* _Task item_:
Nothing in the data should be left out, so repeat it all exactly.

* _Listed records_:

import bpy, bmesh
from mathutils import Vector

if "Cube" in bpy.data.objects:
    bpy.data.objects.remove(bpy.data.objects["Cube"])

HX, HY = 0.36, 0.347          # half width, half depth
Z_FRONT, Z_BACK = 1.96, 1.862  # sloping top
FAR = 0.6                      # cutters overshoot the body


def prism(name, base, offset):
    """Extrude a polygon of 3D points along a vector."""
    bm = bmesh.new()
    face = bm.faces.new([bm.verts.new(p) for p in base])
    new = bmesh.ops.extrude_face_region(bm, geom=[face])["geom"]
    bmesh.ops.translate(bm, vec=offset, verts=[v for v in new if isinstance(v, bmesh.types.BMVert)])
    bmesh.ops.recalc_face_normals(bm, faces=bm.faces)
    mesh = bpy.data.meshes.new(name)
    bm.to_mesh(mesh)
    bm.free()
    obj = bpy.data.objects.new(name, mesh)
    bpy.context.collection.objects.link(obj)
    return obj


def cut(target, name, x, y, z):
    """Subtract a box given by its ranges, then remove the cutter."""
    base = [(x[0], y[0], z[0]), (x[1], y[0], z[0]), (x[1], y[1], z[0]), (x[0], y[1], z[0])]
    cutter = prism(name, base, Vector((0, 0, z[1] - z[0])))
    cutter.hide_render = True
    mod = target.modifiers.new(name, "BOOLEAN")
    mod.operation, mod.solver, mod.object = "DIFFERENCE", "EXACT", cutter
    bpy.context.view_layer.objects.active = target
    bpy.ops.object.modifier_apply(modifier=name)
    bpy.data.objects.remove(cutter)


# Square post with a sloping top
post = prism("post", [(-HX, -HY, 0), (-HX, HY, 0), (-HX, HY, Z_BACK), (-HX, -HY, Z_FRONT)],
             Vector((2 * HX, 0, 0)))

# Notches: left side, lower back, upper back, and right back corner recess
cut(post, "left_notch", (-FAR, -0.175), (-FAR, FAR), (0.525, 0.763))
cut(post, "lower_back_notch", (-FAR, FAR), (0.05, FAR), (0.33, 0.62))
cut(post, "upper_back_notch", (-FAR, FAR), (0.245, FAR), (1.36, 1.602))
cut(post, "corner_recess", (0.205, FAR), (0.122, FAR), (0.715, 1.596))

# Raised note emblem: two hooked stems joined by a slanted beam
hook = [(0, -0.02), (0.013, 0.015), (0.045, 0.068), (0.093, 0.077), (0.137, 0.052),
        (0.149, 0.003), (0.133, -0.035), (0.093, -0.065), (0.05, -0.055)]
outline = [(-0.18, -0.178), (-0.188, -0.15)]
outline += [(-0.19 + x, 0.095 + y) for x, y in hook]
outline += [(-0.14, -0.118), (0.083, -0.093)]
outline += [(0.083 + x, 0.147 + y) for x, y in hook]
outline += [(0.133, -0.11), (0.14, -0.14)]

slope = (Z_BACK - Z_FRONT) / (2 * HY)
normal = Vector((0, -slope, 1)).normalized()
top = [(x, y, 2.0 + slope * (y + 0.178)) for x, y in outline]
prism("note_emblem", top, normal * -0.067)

* _Response below_:
import bpy, bmesh
from mathutils import Vector

if "Cube" in bpy.data.objects:
    bpy.data.objects.remove(bpy.data.objects["Cube"])

HX, HY = 0.36, 0.347          # half width, half depth
Z_FRONT, Z_BACK = 1.96, 1.862  # sloping top
FAR = 0.6                      # cutters overshoot the body


def prism(name, base, offset):
    """Extrude a polygon of 3D points along a vector."""
    bm = bmesh.new()
    face = bm.faces.new([bm.verts.new(p) for p in base])
    new = bmesh.ops.extrude_face_region(bm, geom=[face])["geom"]
    bmesh.ops.translate(bm, vec=offset, verts=[v for v in new if isinstance(v, bmesh.types.BMVert)])
    bmesh.ops.recalc_face_normals(bm, faces=bm.faces)
    mesh = bpy.data.meshes.new(name)
    bm.to_mesh(mesh)
    bm.free()
    obj = bpy.data.objects.new(name, mesh)
    bpy.context.collection.objects.link(obj)
    return obj


def cut(target, name, x, y, z):
    """Subtract a box given by its ranges, then remove the cutter."""
    base = [(x[0], y[0], z[0]), (x[1], y[0], z[0]), (x[1], y[1], z[0]), (x[0], y[1], z[0])]
    cutter = prism(name, base, Vector((0, 0, z[1] - z[0])))
    cutter.hide_render = True
    mod = target.modifiers.new(name, "BOOLEAN")
    mod.operation, mod.solver, mod.object = "DIFFERENCE", "EXACT", cutter
    bpy.context.view_layer.objects.active = target
    bpy.ops.object.modifier_apply(modifier=name)
    bpy.data.objects.remove(cutter)


# Square post with a sloping top
post = prism("post", [(-HX, -HY, 0), (-HX, HY, 0), (-HX, HY, Z_BACK), (-HX, -HY, Z_FRONT)],
             Vector((2 * HX, 0, 0)))

# Notches: left side, lower back, upper back, and right back corner recess
cut(post, "left_notch", (-FAR, -0.175), (-FAR, FAR), (0.525, 0.763))
cut(post, "lower_back_notch", (-FAR, FAR), (0.05, FAR), (0.33, 0.62))
cut(post, "upper_back_notch", (-FAR, FAR), (0.245, FAR), (1.36, 1.602))
cut(post, "corner_recess", (0.205, FAR), (0.122, FAR), (0.715, 1.596))

# Raised note emblem: two hooked stems joined by a slanted beam
hook = [(0, -0.02), (0.013, 0.015), (0.045, 0.068), (0.093, 0.077), (0.137, 0.052),
        (0.149, 0.003), (0.133, -0.035), (0.093, -0.065), (0.05, -0.055)]
outline = [(-0.18, -0.178), (-0.188, -0.15)]
outline += [(-0.19 + x, 0.095 + y) for x, y in hook]
outline += [(-0.14, -0.118), (0.083, -0.093)]
outline += [(0.083 + x, 0.147 + y) for x, y in hook]
outline += [(0.133, -0.11), (0.14, -0.14)]

slope = (Z_BACK - Z_FRONT) / (2 * HY)
normal = Vector((0, -slope, 1)).normalized()
top = [(x, y, 2.0 + slope * (y + 0.178)) for x, y in outline]
prism("note_emblem", top, normal * -0.067)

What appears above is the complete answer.